In his remarks, Trump praised a separate measure being proposed by Republican Sen. Lindsey Graham that would, in part, change the current asylum process in an attempt to stem the flow of migrants arriving at the southern border.
President Trump says a newly unveiled immigration plan would "transform America's immigration system into the pride of our nation and the envy of the modern world."
"Our proposal builds upon our nation's rich history of immigration, while strengthening the bonds of citizenship that bind us together as a national family," he said during a Rose Garden unveiling ceremony.
Trump boasted his measure was not drafted by politicians, but instead utilized input from law enforcement professionals to make the US southern border "100% operationally secure."
President Trump says an immigration plan he is unveiling Thursday provides a "clear contrast" with other proposals he's deemed unsatisfactory.
"Democrats are proposing open borders, lower wages, and frankly lawless chaos," he said in the Rose Garden. "We are proposing an immigration plan that puts the jobs, wages and safety of American workers first."
"Our proposal is pro-American, pro-immigrant and pro-worker," Trump said.
President Trump, speaking from the Rose Garden today, laid out his new immigration plan, which he said includes two goals: securing the border and establishing a new legal immigration system.
Here's how Trump explained his plan:
"Our plan achieves two critical goals. First, it stops illegal immigration and fully secures the border and second it establishes a new legal immigration system that protects American wages, promotes American values, and attracts the best and brightest from all around the world. The proposal begins with the most complete and effective border security package ever assembled by our country or any other country for that matter."
President Trump just began his remarks in the White House Rose Garden.
"We're here on this very beautiful spring day in the Rose Garden to unveil our plan to create a fair, modern and lawful system of immigration for the United States," the President said. "And it is about time."
Watch it live in the video player above.
Even within the GOP, immigration is a divisive issue. And if Republicans were to reach a consensus, they'd still have to earn support among Democrats, who control the House of Representatives.
White House senior adviser Jared Kushner briefed Senate Republicans on the plan Tuesday.

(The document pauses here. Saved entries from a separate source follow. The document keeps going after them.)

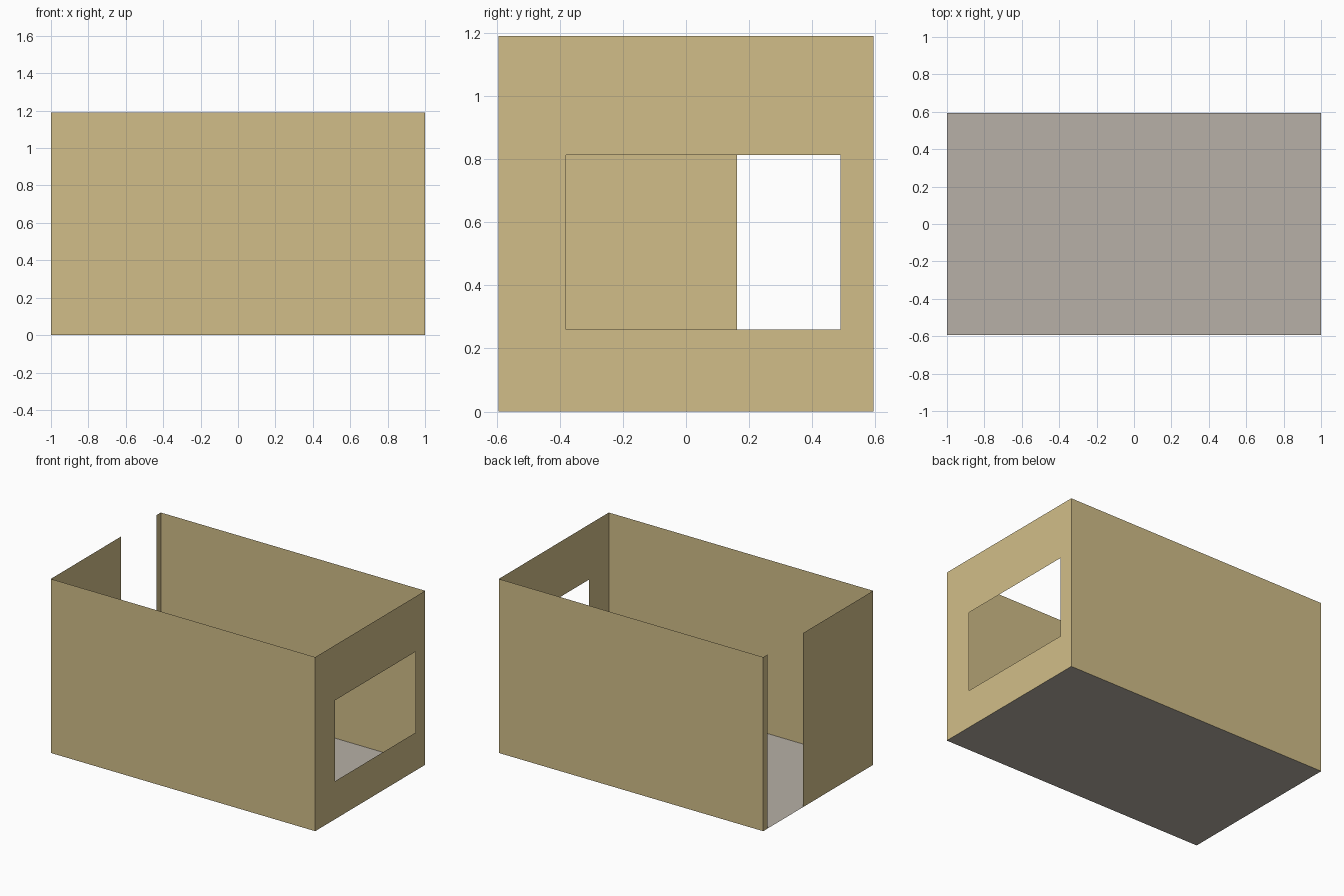
import bpy
import bmesh
from mathutils import Vector

if "Cube" in bpy.data.objects:
    bpy.data.objects.remove(bpy.data.objects["Cube"])

X, Y, H = 1.0, 0.594, 1.19            # half length, half width, wall height
DOOR = (0.162, 0.55)                  # doorway span along y, full height
WIN_Y, WIN_Z = (-0.38, 0.49), (0.26, 0.813)


def material(name, rgb):
    m = bpy.data.materials.new(name)
    m.diffuse_color = (*rgb, 1.0)
    m.use_nodes = True
    m.node_tree.nodes["Principled BSDF"].inputs["Base Color"].default_value = m.diffuse_color
    return m


def sheet(name, quads, mat, outward):
    """Thin flat panel made of quads, all facing the outward direction."""
    bm = bmesh.new()
    for q in quads:
        f = bm.faces.new([bm.verts.new(p) for p in q])
        f.normal_update()
        if f.normal.dot(Vector(outward)) < 0:
            f.normal_flip()
    bmesh.ops.remove_doubles(bm, verts=bm.verts, dist=1e-5)
    me = bpy.data.meshes.new(name)
    bm.to_mesh(me)
    bm.free()
    me.materials.append(mat)
    ob = bpy.data.objects.new(name, me)
    bpy.context.collection.objects.link(ob)


def end_quad(x, y0, y1, z0=0.0, z1=H):
    return [(x, y0, z0), (x, y1, z0), (x, y1, z1), (x, y0, z1)]


tan = material("wall tan", (0.64, 0.515, 0.25))
grey = material("floor warm grey", (0.475, 0.435, 0.385))

# Floor
sheet("floor", [[(-X, -Y, 0), (X, -Y, 0), (X, Y, 0), (-X, Y, 0)]], grey, (0, 0, 1))

# Long side walls
for name, s in (("front_wall", -1), ("back_wall", 1)):
    y = s * Y
    sheet(name, [[(-X, y, 0), (X, y, 0), (X, y, H), (-X, y, H)]], tan, (0, s, 0))

# Left wall: two panels either side of the open doorway
sheet("doorway_wall", [end_quad(-X, -Y, DOOR[0]), end_quad(-X, DOOR[1], Y)],
      tan, (-1, 0, 0))

# Right wall: a grid of panels around the window opening
ys, zs = (-Y, *WIN_Y, Y), (0, *WIN_Z, H)
sheet("window_wall",
      [end_quad(X, ys[i], ys[i + 1], zs[j], zs[j + 1])
       for i in range(3) for j in range(3) if (i, j) != (1, 1)],
      tan, (1, 0, 0))
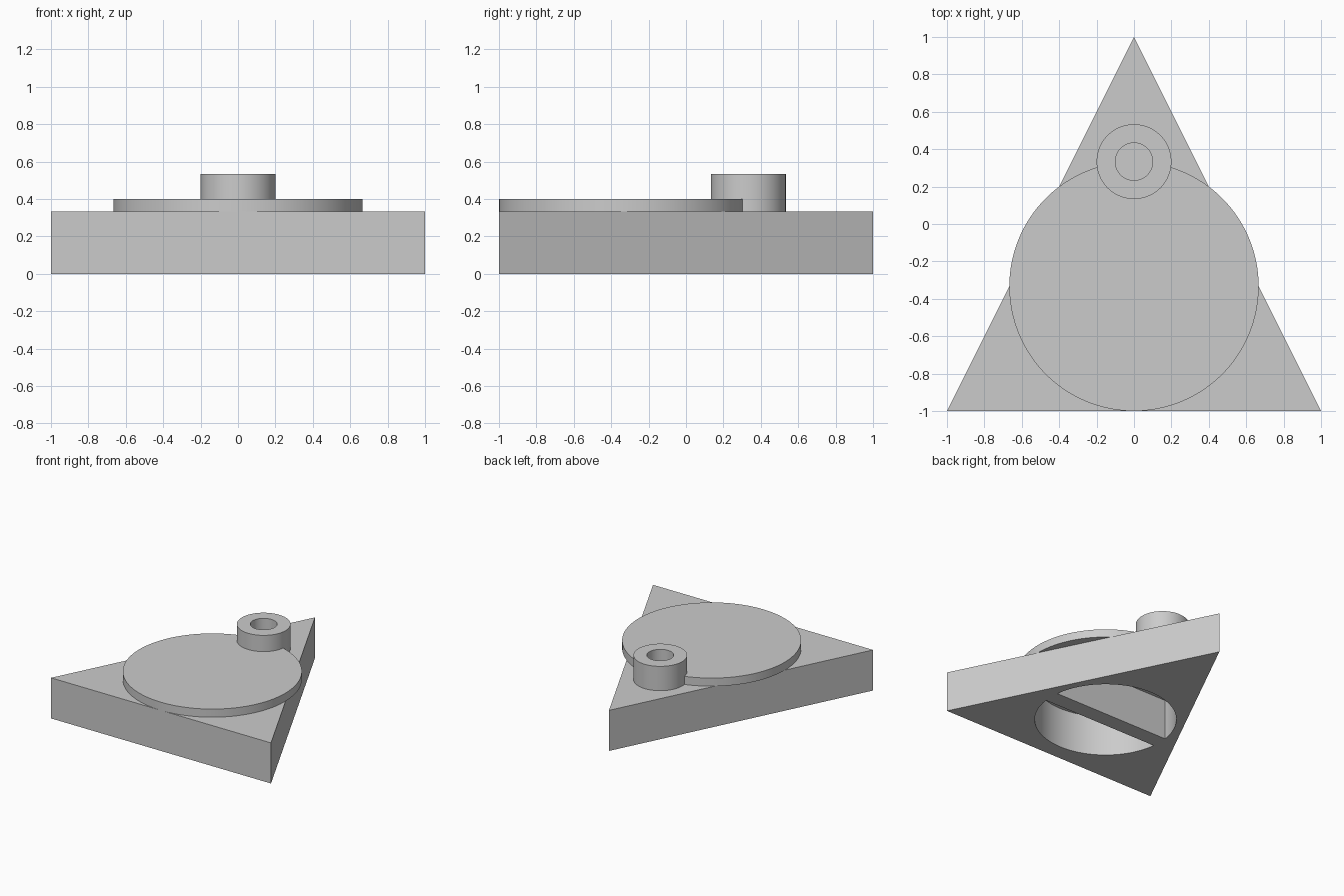
import bpy
import bmesh
from math import asin, cos, pi, sin

U = 1 / 15                      # design unit
BASE_TOP = 5 * U
DISC_Y, BOSS_Y = -5 * U, 5 * U
SEGMENTS = 128

cube = bpy.data.objects.get("Cube")
if cube:
    bpy.data.objects.remove(cube, do_unlink=True)

grey = bpy.data.materials.new("plain grey")
grey.use_nodes = True
grey.diffuse_color = (0.6, 0.6, 0.6, 1)
grey.node_tree.nodes["Principled BSDF"].inputs["Base Color"].default_value = grey.diffuse_color


def arc(radius, cy, start=0.0, end=2 * pi, count=SEGMENTS, closed=True):
    """Points along an arc centred on x = 0; a closed circle omits its last point."""
    steps = count if closed else count - 1
    angles = [start + (end - start) * i / steps for i in range(count)]
    return [(radius * cos(a), cy + radius * sin(a)) for a in angles]


def prism(name, outline, z0, z1):
    """Extrude a counter-clockwise outline from z0 to z1."""
    bm = bmesh.new()
    bottom = bm.faces.new([bm.verts.new((x, y, z0)) for x, y in outline])
    extruded = bmesh.ops.extrude_face_region(bm, geom=[bottom], use_keep_orig=True)
    top = [v for v in extruded["geom"] if isinstance(v, bmesh.types.BMVert)]
    bmesh.ops.translate(bm, verts=top, vec=(0, 0, z1 - z0))
    bmesh.ops.recalc_face_normals(bm, faces=bm.faces[:])
    mesh = bpy.data.meshes.new(name)
    bm.to_mesh(mesh)
    bm.free()
    mesh.materials.append(grey)
    obj = bpy.data.objects.new(name, mesh)
    bpy.context.collection.objects.link(obj)
    return obj


def activate(obj):
    bpy.ops.object.select_all(action="DESELECT")
    obj.select_set(True)
    bpy.context.view_layer.objects.active = obj


def cut(obj, cutter):
    activate(obj)
    mod = obj.modifiers.new("cut", "BOOLEAN")
    mod.operation = "DIFFERENCE"
    mod.solver = "EXACT"
    mod.object = cutter
    bpy.ops.object.modifier_apply(modifier=mod.name)


# Solid parts: triangular base, overhanging disc and raised boss
base = prism("triangular_base", [(-1, -1), (1, -1), (0, 1)], 0, BASE_TOP)
disc = prism("round_plate", arc(10 * U, DISC_Y), BASE_TOP, 6 * U)
boss = prism("boss", arc(3 * U, BOSS_Y), BASE_TOP, 8 * U)

# Two half-round pockets in the underside, leaving a straight rib between them
pocket_radius = 8 * U
edge = asin(U / pocket_radius)
cutters = []
for name, turn in (("back_pocket_cutter", 0), ("front_pocket_cutter", pi)):
    outline = arc(pocket_radius, DISC_Y, turn + edge, turn + pi - edge, SEGMENTS // 2, False)
    cutters.append(prism(name, outline, -U, 7 * U))
    cut(base, cutters[-1])

# Blind hole in the boss, passing through the plate edge
cutters.append(prism("hole_cutter", arc(1.5 * U, BOSS_Y), 4 * U, 9 * U))
cut(boss, cutters[-1])
cut(disc, cutters[-1])

for cutter in cutters:
    bpy.data.objects.remove(cutter, do_unlink=True)

# Smooth round walls, sharp rims
for part in (base, disc, boss):
    activate(part)
    bpy.ops.object.shade_smooth_by_angle(angle=pi / 6)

After the meeting, some participants said they were "underwhelmed" by his proposal.
One of the officials acknowledged that the White House proposal would be a "much heavier lift" than Sen. Lindsey Graham's proposal to change the asylum process — and not all Republicans have bought into the plan.
"Right now, we're working with Sen. Graham and I know he's been working with Customs and Border (Protection) on how to deal with the immediate crisis," a senior administration official said. "This would solve the immediate crisis. But this is obviously a much heavier lift."
Ahead of today's immigration announcement, there are divisions inside President Trump's team about how big to go on the issue, according to a senior GOP source familiar with internal and external White House discussions.
Though influential players like Stephen Miller want to focus mostly on border issues, some, such as Jared Kushner, say they are willing to go bigger than what will be proposed today — such as including DACA — in order to get a deal.
Remember: The plan currently makes no mention about Deferred Action for Childhood Arrivals, also called DACA.
They are being reminded by GOP allies that they will be run into familiar issues, such as:
- The President has to be willing to defy his base, many of whom will freak out if he lets anyone illegal formally stay in the US legally. He has not been willing to do this so far. Would he now, finally? Only if he can be shown he can win.
- To win, Democrats need to be convinced to come to the table, which to date has not been easy because they had the rug pulled out at the beginning of the administration. And now they’re politically stronger — in control of the House and hoping for a Democrat in the White House in 2021.